Last week the Kennebec Journal ran an interesting story on the library’s efforts, in Hallowell, Maine, to restore their slate roof. From the article:
The roofers are repairing the slate roof built in 1880 on Second Street — part of a host of renovations the library board hopes to do on the building, which has been listed since 1970 on the National Register of Historic Places.
Jim Goulet, who represents Chelsea on the library’s Board of Trustees and is keeping track of the job, said the work — by The Heritage Co. of East Waterboro, which specializes in doing slate roofs on historic buildings — will continue for three to four more weeks.
“They are taking off much of the old slate and reusing it,” Goulet said. “Those pieces in good condition are set aside to be reused.”
The library board has been raising money to fund repairs. The slate work contract is for $181,466 . . . Linda Gilson, treasurer of the Board of Trustees, said . . . “and we’re pretty fortunate that 130 years went by and we had no (roof) repairs.”
We are so glad they are putting the slate roofing back up. Not only is good from an architectural perspective, but it also helps to keep the skill base alive. What happens to our architectural heritage when everyone forgets how to put up a slate roof or a plaster wall? Will we “McMansionize” everything? Ugh.
Some argue that the old ways just aren’t economical since the library is spending $181,466 on this slate roof.
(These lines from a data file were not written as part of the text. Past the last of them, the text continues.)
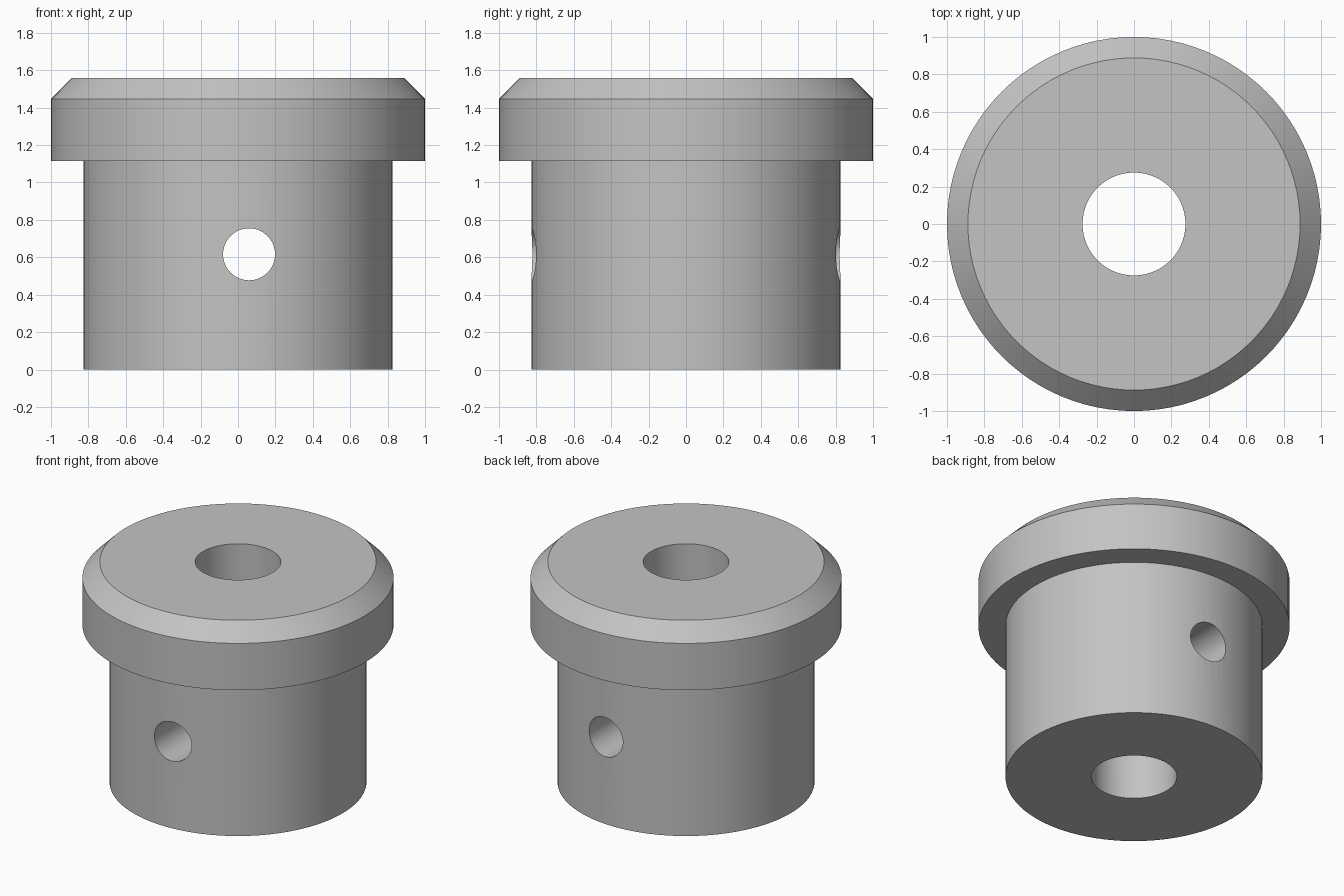
import bpy
import bmesh
import math

cube = bpy.data.objects.get("Cube")
if cube:
    bpy.data.objects.remove(cube, do_unlink=True)

SEGMENTS = 96

# Single plain grey
grey = bpy.data.materials.new("plain_grey")
grey.use_nodes = True
colour = (0.55, 0.55, 0.55, 1)
grey.diffuse_color = colour
grey.node_tree.nodes["Principled BSDF"].inputs["Base Color"].default_value = colour


def add_object(name, bm):
    """Turn a bmesh into a linked grey object."""
    bmesh.ops.recalc_face_normals(bm, faces=bm.faces)
    mesh = bpy.data.meshes.new(name)
    bm.to_mesh(mesh)
    bm.free()
    mesh.materials.append(grey)
    obj = bpy.data.objects.new(name, mesh)
    bpy.context.collection.objects.link(obj)
    return obj


def lathe(name, profile):
    """Revolve a closed (radius, height) profile around z."""
    bm = bmesh.new()
    verts = [bm.verts.new((r, 0, z)) for r, z in profile]
    edges = [bm.edges.new((v, verts[i - 1])) for i, v in enumerate(verts)]
    bmesh.ops.spin(bm, geom=verts + edges, cent=(0, 0, 0), axis=(0, 0, 1),
                   angle=math.tau, steps=SEGMENTS, use_merge=True)
    bmesh.ops.remove_doubles(bm, verts=bm.verts, dist=0.0001)
    return add_object(name, bm)


# Flanged bush with a chamfered rim and a central bore
bore, body, rim, top_edge = 0.275, 0.826, 1.0, 0.888
under_flange, chamfer_start, top = 1.115, 1.447, 1.559
bush = lathe("flanged_bush", [
    (bore, 0), (body, 0), (body, under_flange), (rim, under_flange),
    (rim, chamfer_start), (top_edge, top), (bore, top)])

# Off-centre cross hole, drilled from front to back
bm = bmesh.new()
bmesh.ops.create_cone(bm, cap_ends=True, segments=64, radius1=0.139,
                      radius2=0.139, depth=3)
drill = add_object("cross_hole_cutter", bm)
drill.rotation_euler.x = math.pi / 2
drill.location = (0.059, 0, 0.616)
drill.hide_render = True

cut = bush.modifiers.new("cross_hole", "BOOLEAN")
cut.operation = "DIFFERENCE"
cut.solver = "EXACT"
cut.object = drill

# Apply the cut, drop the cutter and smooth the round walls
bpy.ops.object.select_all(action="DESELECT")
bush.select_set(True)
bpy.context.view_layer.objects.active = bush
bpy.context.view_layer.update()
bpy.ops.object.modifier_apply(modifier=cut.name)
bpy.data.objects.remove(drill, do_unlink=True)
bpy.ops.object.shade_smooth_by_angle(angle=math.radians(30))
Yet, I would argue they are economical, but over longer time horizons . . . after all they went 130 years without the need for roof repairs!
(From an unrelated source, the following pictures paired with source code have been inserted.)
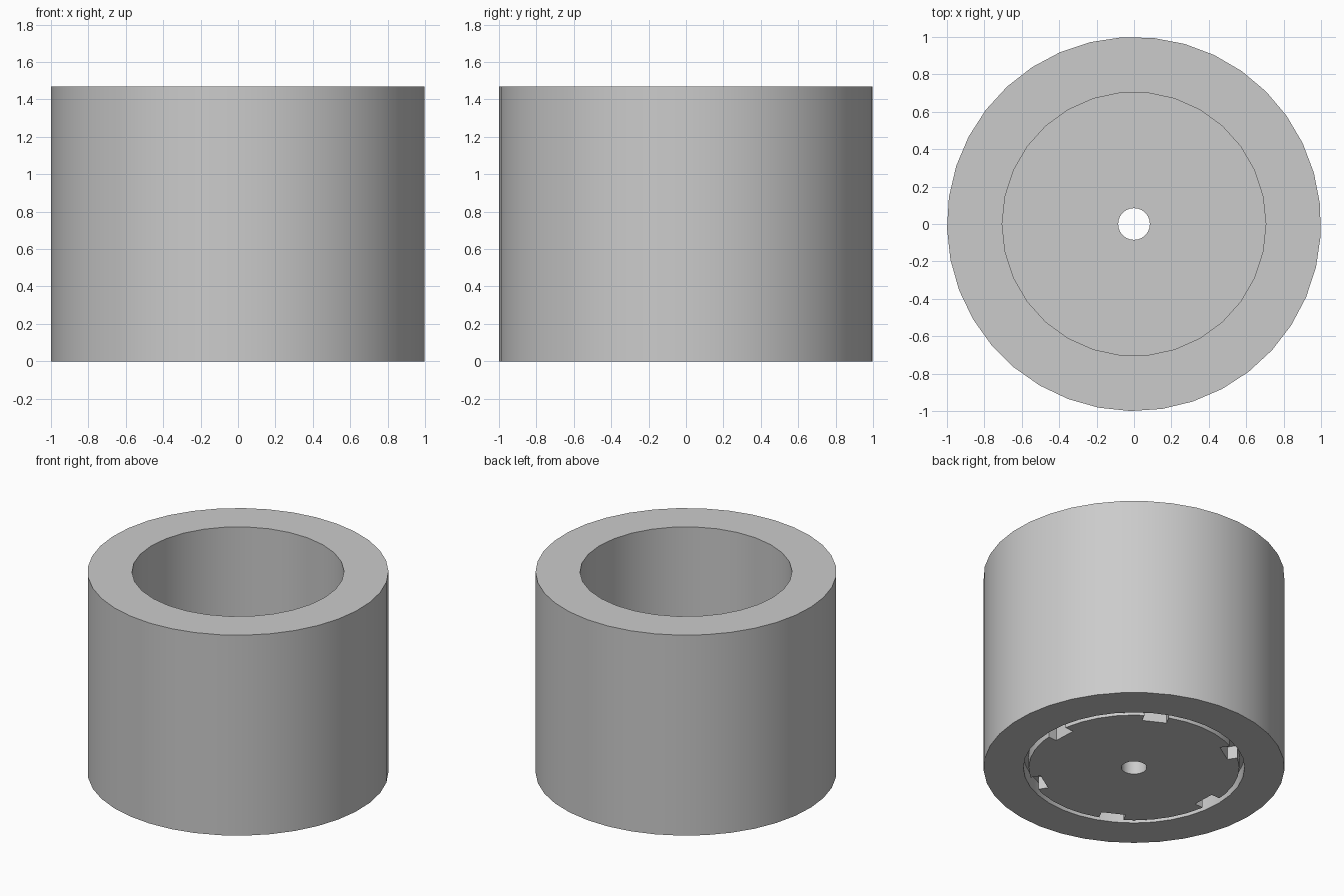
import bpy
import bmesh
from math import radians, cos, sin, tau
from mathutils import Matrix

cube = bpy.data.objects.get("Cube")
if cube:
    bpy.data.objects.remove(cube, do_unlink=True)

HEIGHT, OUTER, BORE = 1.47, 1.0, 0.705
FLOOR, HOLE = 0.22, 0.085
GROOVE_IN, GROOVE_OUT, GROOVE_DEPTH = 0.70, 0.735, 0.1


def make_object(name, bm):
    bmesh.ops.recalc_face_normals(bm, faces=bm.faces)
    mesh = bpy.data.meshes.new(name)
    bm.to_mesh(mesh)
    bm.free()
    obj = bpy.data.objects.new(name, mesh)
    bpy.context.collection.objects.link(obj)
    return obj


def cylinder(name, radius, z0, z1, sides, phase=0.0):
    bm = bmesh.new()
    place = Matrix.Translation((0, 0, (z0 + z1) / 2)) @ Matrix.Rotation(radians(phase), 4, 'Z')
    bmesh.ops.create_cone(bm, cap_ends=True, segments=sides, radius1=radius,
                          radius2=radius, depth=z1 - z0, matrix=place)
    return make_object(name, bm)


def ring(name, r0, r1, z0, z1, sides):
    bm = bmesh.new()
    profile = [(r0, z0), (r1, z0), (r1, z1), (r0, z1)]
    loops = []
    for i in range(sides):
        a = tau * i / sides
        loops.append([bm.verts.new((r * cos(a), r * sin(a), z)) for r, z in profile])
    for i in range(sides):
        p, q = loops[i], loops[(i + 1) % sides]
        for k in range(4):
            n = (k + 1) % 4
            bm.faces.new((p[k], q[k], q[n], p[n]))
    return make_object(name, bm)


def notch(name, angle):
    # short block that reaches from the disc edge into the groove
    bm = bmesh.new()
    place = (Matrix.Rotation(radians(angle), 4, 'Z')
             @ Matrix.Translation((0.67, 0, GROOVE_DEPTH / 2 - 0.03))
             @ Matrix.Diagonal((0.09, 0.165, GROOVE_DEPTH + 0.05, 1)))
    bmesh.ops.create_cube(bm, size=1, matrix=place)
    return make_object(name, bm)


def cut(body, cutter):
    mod = body.modifiers.new("cut", 'BOOLEAN')
    mod.operation = 'DIFFERENCE'
    mod.solver = 'EXACT'
    mod.object = cutter
    cutter.hide_render = True
    bpy.context.view_layer.objects.active = body
    bpy.ops.object.modifier_apply(modifier=mod.name)
    bpy.data.objects.remove(cutter, do_unlink=True)


# Thick round cup
cup = cylinder("cup", OUTER, 0, HEIGHT, 37, 3.77)

# Open bore, drain hole, base groove and its six notches
cut(cup, cylinder("bore_cutter", BORE, FLOOR, HEIGHT + 0.2, 30, 6))
cut(cup, cylinder("hole_cutter", HOLE, -0.2, FLOOR + 0.2, 24))
cut(cup, ring("groove_cutter", GROOVE_IN, GROOVE_OUT, -0.1, GROOVE_DEPTH, 36))
for i in range(6):
    cut(cup, notch("notch_cutter", 2.5 + 60 * i))

# Plain grey finish
grey = bpy.data.materials.new("grey")
grey.use_nodes = True
colour = (0.6, 0.6, 0.6, 1)
grey.diffuse_color = colour
grey.node_tree.nodes["Principled BSDF"].inputs["Base Color"].default_value = colour
cup.data.materials.clear()
cup.data.materials.append(grey)

# Smooth walls with sharp rims
bpy.ops.object.select_all(action='DESELECT')
cup.select_set(True)
bpy.context.view_layer.objects.active = cup
bpy.ops.object.shade_smooth_by_angle(angle=radians(30))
Try doing that with asphalt shingles. If asphalt shingles have a 30 year life span (big if with the ice and snow) then the roof would have had been replaced 4 times already. Given the large overhead costs of working on such a tall, steep roof I bet the slate is a lot more competitively priced than first imagined. And the costs would go down if more folks used slate again.